Hawaii receives very little oil from Alaska or the Lower 48 states as a result of the Jones Act. That legislation sets standards that raise costs, including requirements that the vessels be made in the U.S. and operated by U.S. crews. As such, Chevron’s refinery gets about 75% of its crude oil from Thailand, Vietnam and Argentina. Par Petroleum’s facility imports an even higher percentage from Russia, Saudi Arabia and Libya.

Hawaii already relies on renewable sources to provide 18% of its electricity needs. Hawaiian Electric says it is looking to convert oil-fired plants to LNG in the near term, and build new LNG infrastructure to replace deactivated plants. Cost savings to consumers could reach 20% by 2030, the company said. The University of Hawaii paper estimated savings at between 6% and 25%.

“Typically, the LNG molecules are available at around a 15% discount to oil,” Cameron Gingrich, Calgary-based director of gas services for Ziff Energy, told Midstream Business. “So if you’re powering Hawaii today with crude oil or distillates or whatever, you basically have a greater carbon footprint than you would have with gas, and you’re likely paying a 15% premium to what you paid for gas, as well.

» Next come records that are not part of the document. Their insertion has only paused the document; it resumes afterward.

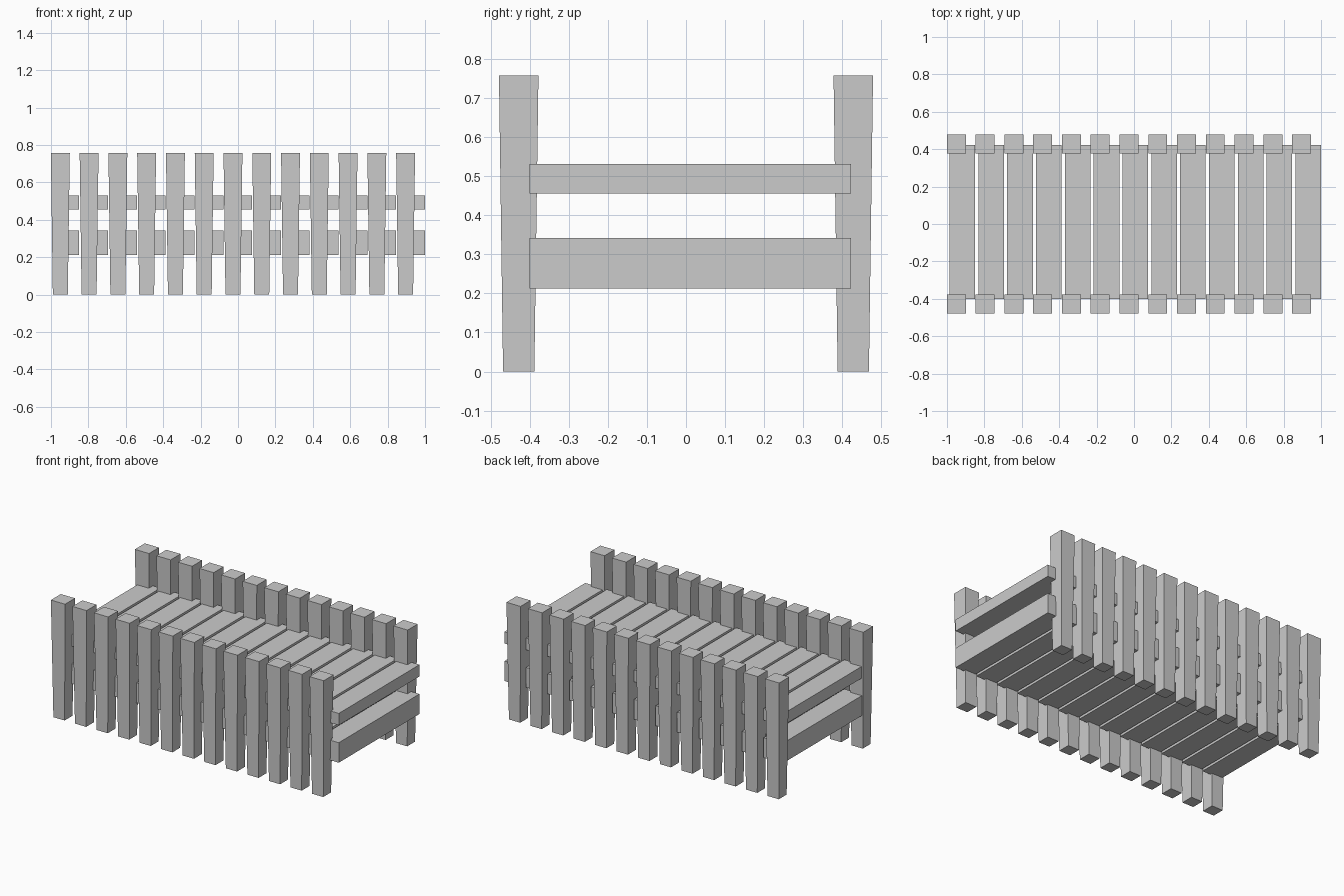
import bpy, bmesh

if "Cube" in bpy.data.objects:
    bpy.data.objects.remove(bpy.data.objects["Cube"])

COUNT = 13


def tapered_box(name, center, z0, z1, bottom, top):
    """Four-sided block whose x/y size runs from bottom to top."""
    cx, cy = center
    bm = bmesh.new()
    bmesh.ops.create_cube(bm, size=1)
    for v in bm.verts:
        sx, sy = top if v.co.z > 0 else bottom
        z = z1 if v.co.z > 0 else z0
        v.co = (cx + v.co.x * sx, cy + v.co.y * sy, z)
    mesh = bpy.data.meshes.new(name)
    bm.to_mesh(mesh)
    bm.free()
    obj = bpy.data.objects.new(name, mesh)
    bpy.context.collection.objects.link(obj)
    return obj


for i in range(COUNT):
    # Tapered posts along the front and back
    post_x = -0.95 + i * 2 / COUNT
    for side, y in (("front", -0.428), ("back", 0.428)):
        tapered_box(f"{side}_post_{i + 1}", (post_x, y), 0, 0.757,
                    (0.08, 0.08), (0.101, 0.101))

    # Cross slats of the seat and the lower shelf
    slat_x = 0.9315 + (i - COUNT + 1) * 0.1541
    for part, z0, z1 in (("seat_slat", 0.455, 0.531), ("shelf_slat", 0.213, 0.342)):
        tapered_box(f"{part}_{i + 1}", (slat_x, 0.0105), z0, z1,
                    (0.137, 0.823), (0.137, 0.823))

“There are certainly a lot of benefits to switching to natural gas and there is a cost curve with a lot of economic gas in Canada and the Lower 48,” he said. “Whether Hawaiians have the ability to have the scale to impact any further discounts in negotiations remains to be seen, but you see Puerto Rico—they’ve been powering with LNG for the last dozen or so years. Certainly small islands have the opportunity to step away from the high cost of crude-based power to lower-cost, gas-based power.”

RBN’s analysis concurs: “While significant dollars will be spent in converting or replacing the islands’ old oil-fired plants, fuel costs would go down. For example, in 2017—the first year LNG would be used—the per-MMBtu [million Btu] cost of LNG (shipped in ISO containers) would be $2.05 less than that of low-sulfur fuel oil used to fire most of the utility’s units. By 2022, when LNG first starts coming in via bulk shipments, the savings will balloon to $8.52/MMBtu, and by 2030 the savings will be even greater: $13.41/MMBtu. LNG also would be cheaper than diesel.”

The intermodal ISO container factor is key to viability. Giant LNG import terminals, like those built along the Gulf Coast prior to the dramatic increase in production from shale plays, cost billions.

“The big thing in Puerto Rico, and Crowley [Maritime Corp.] is already doing this, is the intermodal ISO container,” Tom Campbell, director for Stratas Advisors, a Hart Energy company, told Midstream Business. “The order book for them is huge right now—you wouldn’t get one until 2018 to 2019. You’re saving a lot of cost, you’re scaling for the market.”

“That kind of intermodal solution is tricky for LNG because moving LNG is very expensive, it’s really not cheap,” he cautioned. “It really only works in high energy-cost markets, but island markets in the Caribbean, Hawaii, Guam are ideal for that. They’re doing it now and I think that practice will only continue. All you need is the container. It’s an elegant solution in a lot of ways.”